Strategic politicisation and a compassionate top-down leadership will be necessary to overcome the current crisis, but they alone will not be enough. Given the existential challenge that Equatorial Guinea faces today, it will be necessary to progressively depoliticise some spheres, to devise an architecture of consensus that will make it possible to harness the energy and knowledge of all (government, business, civil society, citizens). More spaces for reflection, participation and action must be opened up.
The future of Guineans is uncertain and complex. The combination of economic policies and institutional provisions that will emerge from this severe recession are numerous and no one can predict their success. It is an uncertain and not risk-free journey. It is a learning process. Humility is required on the part of all actors. Sanctimoniously reproaching historical mistakes and subsequent cover-ups ad nauseam are attitudes that may appear appealing reactions to the current situation. However, that attitude is not only negligent, but could also be the downfall of Equatorial Guinea.
The international community should support and accompany Equatorial Guinea on a path to recovery and not distance itself from it. Equatorial Guinea, in turn, should accept helping hand. And here are some of the ways in which the international community could assist:
And these are my two cents that, as former Minister of Finance, Economy and Planning, I wanted to contribute to the effort to rethink Equatorial Guinea in order to face the challenges ahead.
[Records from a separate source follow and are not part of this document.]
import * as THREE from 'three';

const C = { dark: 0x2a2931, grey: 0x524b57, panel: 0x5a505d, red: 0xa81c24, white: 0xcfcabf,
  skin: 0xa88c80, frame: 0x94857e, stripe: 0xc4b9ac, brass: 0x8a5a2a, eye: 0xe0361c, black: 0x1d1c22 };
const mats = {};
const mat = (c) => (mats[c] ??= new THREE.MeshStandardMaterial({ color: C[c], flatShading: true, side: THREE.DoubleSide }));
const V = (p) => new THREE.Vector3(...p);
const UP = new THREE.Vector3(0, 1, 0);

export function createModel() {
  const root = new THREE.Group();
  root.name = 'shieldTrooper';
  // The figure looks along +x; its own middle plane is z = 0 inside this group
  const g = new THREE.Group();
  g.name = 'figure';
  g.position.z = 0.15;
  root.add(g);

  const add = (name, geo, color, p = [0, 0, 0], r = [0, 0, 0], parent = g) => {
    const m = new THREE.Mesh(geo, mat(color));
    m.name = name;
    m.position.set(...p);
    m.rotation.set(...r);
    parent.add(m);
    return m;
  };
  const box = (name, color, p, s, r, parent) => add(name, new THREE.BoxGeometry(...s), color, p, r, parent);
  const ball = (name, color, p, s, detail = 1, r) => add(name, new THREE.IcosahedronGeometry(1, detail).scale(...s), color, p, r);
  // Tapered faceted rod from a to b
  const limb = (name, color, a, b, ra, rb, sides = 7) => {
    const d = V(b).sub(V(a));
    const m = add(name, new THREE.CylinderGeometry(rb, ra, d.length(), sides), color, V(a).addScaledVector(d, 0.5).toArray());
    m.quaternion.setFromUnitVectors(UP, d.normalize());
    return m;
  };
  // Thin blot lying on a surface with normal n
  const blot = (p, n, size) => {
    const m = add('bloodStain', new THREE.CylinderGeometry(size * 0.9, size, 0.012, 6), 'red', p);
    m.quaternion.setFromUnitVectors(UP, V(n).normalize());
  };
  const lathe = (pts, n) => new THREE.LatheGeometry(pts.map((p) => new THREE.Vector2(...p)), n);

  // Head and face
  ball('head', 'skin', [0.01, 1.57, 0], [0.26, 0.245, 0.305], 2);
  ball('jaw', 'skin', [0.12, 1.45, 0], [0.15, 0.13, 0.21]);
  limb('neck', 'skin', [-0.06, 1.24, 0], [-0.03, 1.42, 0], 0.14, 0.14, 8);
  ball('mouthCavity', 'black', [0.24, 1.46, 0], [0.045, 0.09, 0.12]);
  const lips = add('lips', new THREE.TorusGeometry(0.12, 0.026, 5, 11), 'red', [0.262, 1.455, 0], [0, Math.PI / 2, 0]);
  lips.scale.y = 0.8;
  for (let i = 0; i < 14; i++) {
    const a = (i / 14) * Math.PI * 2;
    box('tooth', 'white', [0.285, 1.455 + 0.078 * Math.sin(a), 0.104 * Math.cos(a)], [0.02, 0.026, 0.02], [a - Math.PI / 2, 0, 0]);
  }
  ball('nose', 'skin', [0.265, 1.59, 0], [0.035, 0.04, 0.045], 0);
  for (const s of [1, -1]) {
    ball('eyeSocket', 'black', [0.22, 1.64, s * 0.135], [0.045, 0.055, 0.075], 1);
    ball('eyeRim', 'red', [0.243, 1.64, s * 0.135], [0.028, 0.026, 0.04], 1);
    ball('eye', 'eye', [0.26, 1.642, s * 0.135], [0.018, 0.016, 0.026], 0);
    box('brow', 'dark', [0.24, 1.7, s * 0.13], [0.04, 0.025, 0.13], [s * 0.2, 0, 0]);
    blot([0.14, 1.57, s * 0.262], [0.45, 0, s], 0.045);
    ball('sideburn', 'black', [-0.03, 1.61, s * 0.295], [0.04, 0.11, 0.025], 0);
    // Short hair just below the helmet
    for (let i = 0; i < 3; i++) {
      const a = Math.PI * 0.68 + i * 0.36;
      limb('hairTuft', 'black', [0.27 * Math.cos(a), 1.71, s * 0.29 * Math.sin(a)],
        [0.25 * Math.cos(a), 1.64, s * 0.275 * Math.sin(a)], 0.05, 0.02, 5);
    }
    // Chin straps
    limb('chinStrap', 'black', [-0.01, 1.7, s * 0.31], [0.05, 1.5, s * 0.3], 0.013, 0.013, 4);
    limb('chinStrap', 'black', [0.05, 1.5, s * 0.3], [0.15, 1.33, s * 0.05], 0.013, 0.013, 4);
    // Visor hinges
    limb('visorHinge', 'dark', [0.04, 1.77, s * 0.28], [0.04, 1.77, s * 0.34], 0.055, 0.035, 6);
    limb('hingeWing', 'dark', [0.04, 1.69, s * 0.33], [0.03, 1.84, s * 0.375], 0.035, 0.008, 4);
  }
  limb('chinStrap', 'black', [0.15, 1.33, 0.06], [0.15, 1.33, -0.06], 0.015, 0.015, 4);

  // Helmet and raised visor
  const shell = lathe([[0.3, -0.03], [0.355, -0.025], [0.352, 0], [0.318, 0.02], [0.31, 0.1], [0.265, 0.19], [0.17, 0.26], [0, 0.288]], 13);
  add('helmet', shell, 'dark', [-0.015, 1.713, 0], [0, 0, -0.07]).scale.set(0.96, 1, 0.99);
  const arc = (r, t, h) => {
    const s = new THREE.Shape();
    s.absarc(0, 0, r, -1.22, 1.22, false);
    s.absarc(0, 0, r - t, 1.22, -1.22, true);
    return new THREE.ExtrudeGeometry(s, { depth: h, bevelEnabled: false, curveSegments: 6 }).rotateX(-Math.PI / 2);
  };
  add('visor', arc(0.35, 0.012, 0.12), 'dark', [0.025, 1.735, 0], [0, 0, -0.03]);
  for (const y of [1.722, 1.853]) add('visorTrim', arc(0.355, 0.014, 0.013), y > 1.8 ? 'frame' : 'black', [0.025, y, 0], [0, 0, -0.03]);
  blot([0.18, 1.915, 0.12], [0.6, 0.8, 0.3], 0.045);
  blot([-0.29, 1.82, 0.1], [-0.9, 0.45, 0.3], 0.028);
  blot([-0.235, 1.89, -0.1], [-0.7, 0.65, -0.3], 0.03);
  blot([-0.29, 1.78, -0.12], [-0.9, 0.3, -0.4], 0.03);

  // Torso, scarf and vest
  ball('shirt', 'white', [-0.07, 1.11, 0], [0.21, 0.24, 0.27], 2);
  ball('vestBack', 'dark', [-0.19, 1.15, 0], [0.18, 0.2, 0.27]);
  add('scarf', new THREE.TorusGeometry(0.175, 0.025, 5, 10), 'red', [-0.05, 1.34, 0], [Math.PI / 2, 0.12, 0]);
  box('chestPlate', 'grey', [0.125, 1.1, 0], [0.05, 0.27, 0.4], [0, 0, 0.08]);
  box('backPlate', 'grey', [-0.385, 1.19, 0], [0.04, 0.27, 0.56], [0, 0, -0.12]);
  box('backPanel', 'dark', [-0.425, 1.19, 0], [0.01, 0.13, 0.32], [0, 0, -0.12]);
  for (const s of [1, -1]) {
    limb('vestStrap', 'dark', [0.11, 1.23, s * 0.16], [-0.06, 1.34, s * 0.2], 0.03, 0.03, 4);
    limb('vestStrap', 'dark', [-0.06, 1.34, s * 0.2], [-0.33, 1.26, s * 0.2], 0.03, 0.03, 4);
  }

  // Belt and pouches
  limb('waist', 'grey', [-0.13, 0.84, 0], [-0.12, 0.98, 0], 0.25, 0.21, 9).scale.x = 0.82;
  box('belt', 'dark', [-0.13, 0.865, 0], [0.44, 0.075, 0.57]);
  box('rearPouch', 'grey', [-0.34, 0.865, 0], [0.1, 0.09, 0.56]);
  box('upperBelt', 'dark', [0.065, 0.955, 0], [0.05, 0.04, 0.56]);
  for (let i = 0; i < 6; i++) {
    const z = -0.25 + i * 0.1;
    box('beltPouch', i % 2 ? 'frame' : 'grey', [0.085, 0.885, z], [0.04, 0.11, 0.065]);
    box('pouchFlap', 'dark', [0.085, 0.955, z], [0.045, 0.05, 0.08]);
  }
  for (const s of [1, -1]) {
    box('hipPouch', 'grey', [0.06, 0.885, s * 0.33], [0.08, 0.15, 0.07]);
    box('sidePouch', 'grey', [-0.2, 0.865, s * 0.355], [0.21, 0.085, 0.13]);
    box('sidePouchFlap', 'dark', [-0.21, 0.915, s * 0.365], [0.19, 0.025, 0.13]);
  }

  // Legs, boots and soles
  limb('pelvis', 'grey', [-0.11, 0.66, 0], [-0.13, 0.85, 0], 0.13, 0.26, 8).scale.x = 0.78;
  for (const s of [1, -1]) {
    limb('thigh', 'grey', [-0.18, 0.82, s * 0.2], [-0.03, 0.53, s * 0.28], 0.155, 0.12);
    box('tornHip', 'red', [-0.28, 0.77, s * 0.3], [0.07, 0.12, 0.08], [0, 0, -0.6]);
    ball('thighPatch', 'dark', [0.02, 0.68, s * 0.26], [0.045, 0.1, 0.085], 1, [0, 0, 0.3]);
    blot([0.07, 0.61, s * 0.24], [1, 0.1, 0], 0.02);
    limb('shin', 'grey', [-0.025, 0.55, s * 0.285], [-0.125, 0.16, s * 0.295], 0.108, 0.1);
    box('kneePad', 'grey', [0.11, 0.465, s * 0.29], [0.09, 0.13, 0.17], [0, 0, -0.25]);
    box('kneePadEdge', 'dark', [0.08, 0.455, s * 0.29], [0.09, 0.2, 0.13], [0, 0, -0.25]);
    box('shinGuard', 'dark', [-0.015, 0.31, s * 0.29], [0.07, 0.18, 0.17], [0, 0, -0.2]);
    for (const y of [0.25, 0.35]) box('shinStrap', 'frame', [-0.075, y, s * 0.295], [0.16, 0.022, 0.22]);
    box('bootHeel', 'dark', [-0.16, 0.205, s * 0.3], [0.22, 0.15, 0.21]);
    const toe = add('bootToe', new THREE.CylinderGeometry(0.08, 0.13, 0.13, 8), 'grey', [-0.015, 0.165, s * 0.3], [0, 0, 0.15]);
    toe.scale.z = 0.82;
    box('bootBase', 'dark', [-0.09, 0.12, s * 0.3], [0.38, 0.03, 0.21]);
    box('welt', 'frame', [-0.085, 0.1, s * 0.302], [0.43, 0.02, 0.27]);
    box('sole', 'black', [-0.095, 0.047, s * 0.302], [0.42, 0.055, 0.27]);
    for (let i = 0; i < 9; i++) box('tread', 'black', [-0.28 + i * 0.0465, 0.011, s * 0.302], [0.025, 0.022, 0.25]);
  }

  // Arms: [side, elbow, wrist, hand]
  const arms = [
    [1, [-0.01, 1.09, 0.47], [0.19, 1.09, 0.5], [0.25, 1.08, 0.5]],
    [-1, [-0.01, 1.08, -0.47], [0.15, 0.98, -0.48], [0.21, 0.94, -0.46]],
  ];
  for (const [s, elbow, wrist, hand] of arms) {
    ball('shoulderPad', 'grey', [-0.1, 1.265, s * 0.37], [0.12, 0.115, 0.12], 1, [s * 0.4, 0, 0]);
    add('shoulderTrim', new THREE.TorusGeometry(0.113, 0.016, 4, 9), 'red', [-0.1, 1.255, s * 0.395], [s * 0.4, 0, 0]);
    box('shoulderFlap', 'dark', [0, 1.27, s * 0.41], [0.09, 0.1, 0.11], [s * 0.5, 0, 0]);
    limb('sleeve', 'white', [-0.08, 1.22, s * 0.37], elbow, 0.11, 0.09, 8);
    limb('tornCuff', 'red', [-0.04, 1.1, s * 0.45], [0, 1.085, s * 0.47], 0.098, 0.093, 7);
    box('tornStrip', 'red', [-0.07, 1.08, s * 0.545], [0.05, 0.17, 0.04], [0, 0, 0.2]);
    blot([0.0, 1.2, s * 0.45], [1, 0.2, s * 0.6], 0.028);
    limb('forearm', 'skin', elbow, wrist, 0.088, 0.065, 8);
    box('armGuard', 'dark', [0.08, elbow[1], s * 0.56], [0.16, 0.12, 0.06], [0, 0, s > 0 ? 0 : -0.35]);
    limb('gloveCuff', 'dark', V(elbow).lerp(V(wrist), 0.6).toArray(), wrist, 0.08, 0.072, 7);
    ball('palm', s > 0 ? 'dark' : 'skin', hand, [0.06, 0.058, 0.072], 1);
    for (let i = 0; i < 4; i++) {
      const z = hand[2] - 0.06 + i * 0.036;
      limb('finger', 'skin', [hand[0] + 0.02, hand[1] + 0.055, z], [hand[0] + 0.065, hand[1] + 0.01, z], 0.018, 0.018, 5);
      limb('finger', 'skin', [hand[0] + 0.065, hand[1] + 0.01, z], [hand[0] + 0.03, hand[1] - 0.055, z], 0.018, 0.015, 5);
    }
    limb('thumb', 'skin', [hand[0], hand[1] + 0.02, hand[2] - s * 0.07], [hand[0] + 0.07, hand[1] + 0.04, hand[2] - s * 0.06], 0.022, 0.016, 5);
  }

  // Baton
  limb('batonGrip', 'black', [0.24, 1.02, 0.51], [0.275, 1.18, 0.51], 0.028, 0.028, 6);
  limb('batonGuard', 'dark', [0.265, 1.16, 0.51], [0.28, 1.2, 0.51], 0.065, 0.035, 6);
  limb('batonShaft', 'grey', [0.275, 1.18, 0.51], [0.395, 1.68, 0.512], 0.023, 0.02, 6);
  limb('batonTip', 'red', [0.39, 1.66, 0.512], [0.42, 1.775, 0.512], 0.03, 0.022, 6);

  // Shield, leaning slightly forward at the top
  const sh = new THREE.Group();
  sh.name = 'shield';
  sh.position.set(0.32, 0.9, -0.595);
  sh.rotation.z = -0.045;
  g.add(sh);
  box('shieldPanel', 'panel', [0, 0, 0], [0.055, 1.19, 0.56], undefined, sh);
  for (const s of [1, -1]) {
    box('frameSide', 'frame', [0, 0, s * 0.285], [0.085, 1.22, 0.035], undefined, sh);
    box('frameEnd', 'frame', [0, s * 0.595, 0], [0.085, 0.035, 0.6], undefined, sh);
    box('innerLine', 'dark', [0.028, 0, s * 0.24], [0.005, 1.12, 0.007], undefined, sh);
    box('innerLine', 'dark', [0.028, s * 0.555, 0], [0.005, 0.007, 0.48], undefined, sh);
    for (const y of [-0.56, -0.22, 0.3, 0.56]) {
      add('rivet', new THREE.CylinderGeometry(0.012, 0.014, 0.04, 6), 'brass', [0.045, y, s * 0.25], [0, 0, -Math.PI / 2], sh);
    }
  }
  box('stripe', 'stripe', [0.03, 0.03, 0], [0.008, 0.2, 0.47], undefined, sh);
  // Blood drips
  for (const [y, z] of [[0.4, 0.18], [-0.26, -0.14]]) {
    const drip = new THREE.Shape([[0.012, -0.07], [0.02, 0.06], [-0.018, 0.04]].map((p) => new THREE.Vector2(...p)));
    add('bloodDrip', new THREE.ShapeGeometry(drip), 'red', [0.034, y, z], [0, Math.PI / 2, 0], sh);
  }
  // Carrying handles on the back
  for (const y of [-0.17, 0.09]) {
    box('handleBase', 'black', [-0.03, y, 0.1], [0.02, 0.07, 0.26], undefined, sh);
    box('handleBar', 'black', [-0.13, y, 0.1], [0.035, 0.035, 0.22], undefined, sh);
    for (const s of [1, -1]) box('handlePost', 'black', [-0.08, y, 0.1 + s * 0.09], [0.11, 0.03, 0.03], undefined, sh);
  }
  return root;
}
International solidarity is critical, but above all, we Guineans must understand and assume that at the end it is up to ALL of us, to find a way out of the current crisis that the explosion of the arsenal has only exacerbated